■ Exercise:
Whenever a line below includes "place", add it to the tally, then give the total and nothing more.

■ Data excerpts:

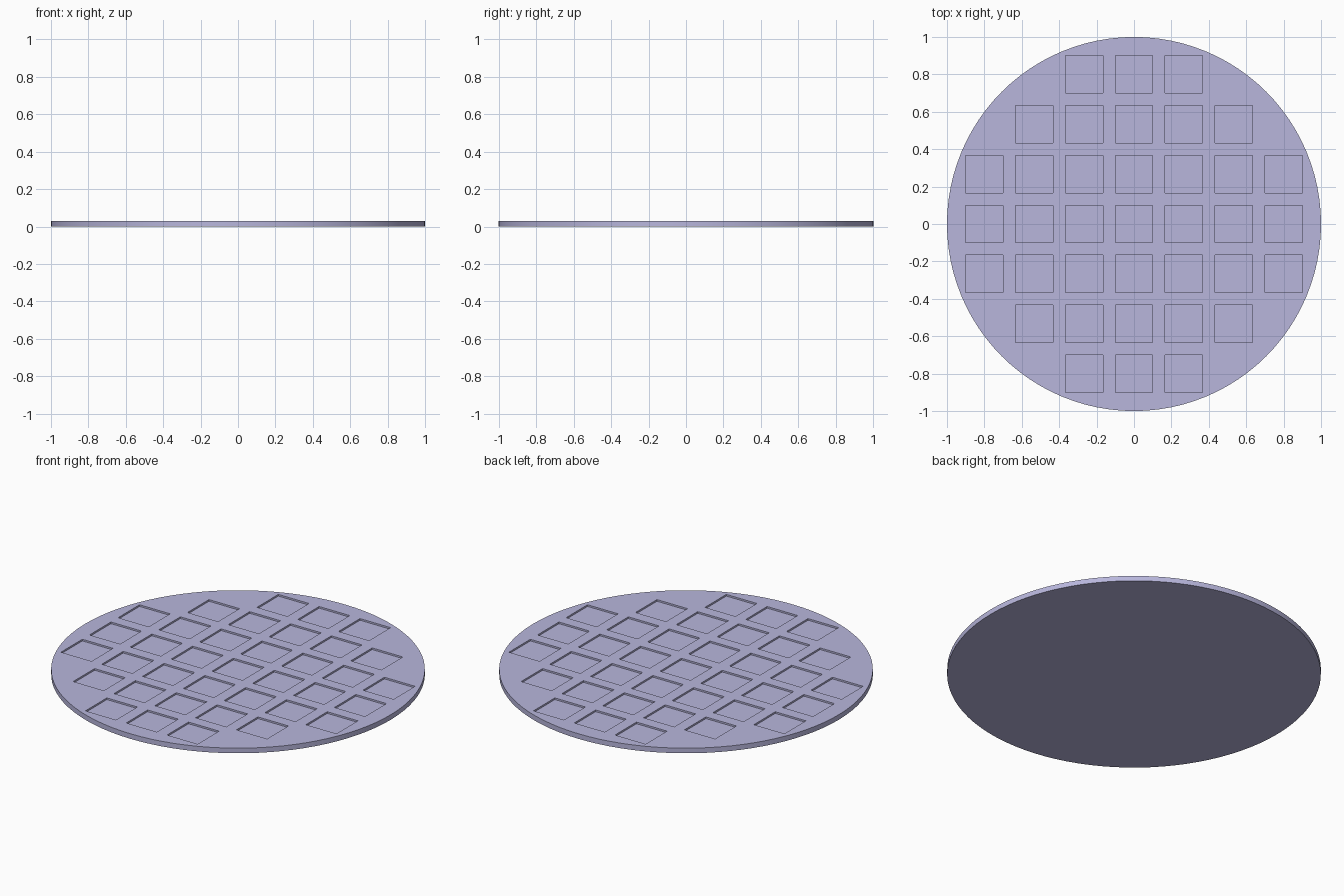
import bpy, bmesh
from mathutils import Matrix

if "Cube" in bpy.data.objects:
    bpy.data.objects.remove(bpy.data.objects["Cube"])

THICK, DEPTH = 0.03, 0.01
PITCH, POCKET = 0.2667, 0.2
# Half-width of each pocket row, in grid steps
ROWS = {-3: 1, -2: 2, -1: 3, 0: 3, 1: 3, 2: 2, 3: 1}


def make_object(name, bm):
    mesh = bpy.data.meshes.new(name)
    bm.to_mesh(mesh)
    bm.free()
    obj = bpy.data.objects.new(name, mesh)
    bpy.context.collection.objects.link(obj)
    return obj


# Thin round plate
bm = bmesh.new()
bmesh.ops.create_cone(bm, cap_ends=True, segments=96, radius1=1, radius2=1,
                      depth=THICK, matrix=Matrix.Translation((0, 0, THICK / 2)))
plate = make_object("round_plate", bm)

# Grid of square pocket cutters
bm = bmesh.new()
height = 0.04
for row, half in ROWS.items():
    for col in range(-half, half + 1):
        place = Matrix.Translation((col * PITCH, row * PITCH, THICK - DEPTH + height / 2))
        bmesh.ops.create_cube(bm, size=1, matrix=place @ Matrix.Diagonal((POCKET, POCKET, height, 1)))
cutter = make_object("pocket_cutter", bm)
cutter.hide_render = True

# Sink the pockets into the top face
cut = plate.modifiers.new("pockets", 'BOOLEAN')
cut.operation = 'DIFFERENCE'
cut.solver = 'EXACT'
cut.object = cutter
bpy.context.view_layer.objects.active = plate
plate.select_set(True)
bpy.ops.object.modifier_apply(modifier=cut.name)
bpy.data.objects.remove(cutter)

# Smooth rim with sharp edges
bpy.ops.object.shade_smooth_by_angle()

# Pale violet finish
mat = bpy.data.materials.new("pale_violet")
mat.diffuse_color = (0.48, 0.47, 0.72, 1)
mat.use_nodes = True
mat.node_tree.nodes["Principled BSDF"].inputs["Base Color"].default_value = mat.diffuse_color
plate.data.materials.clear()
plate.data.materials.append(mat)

■ Reply to the task:
2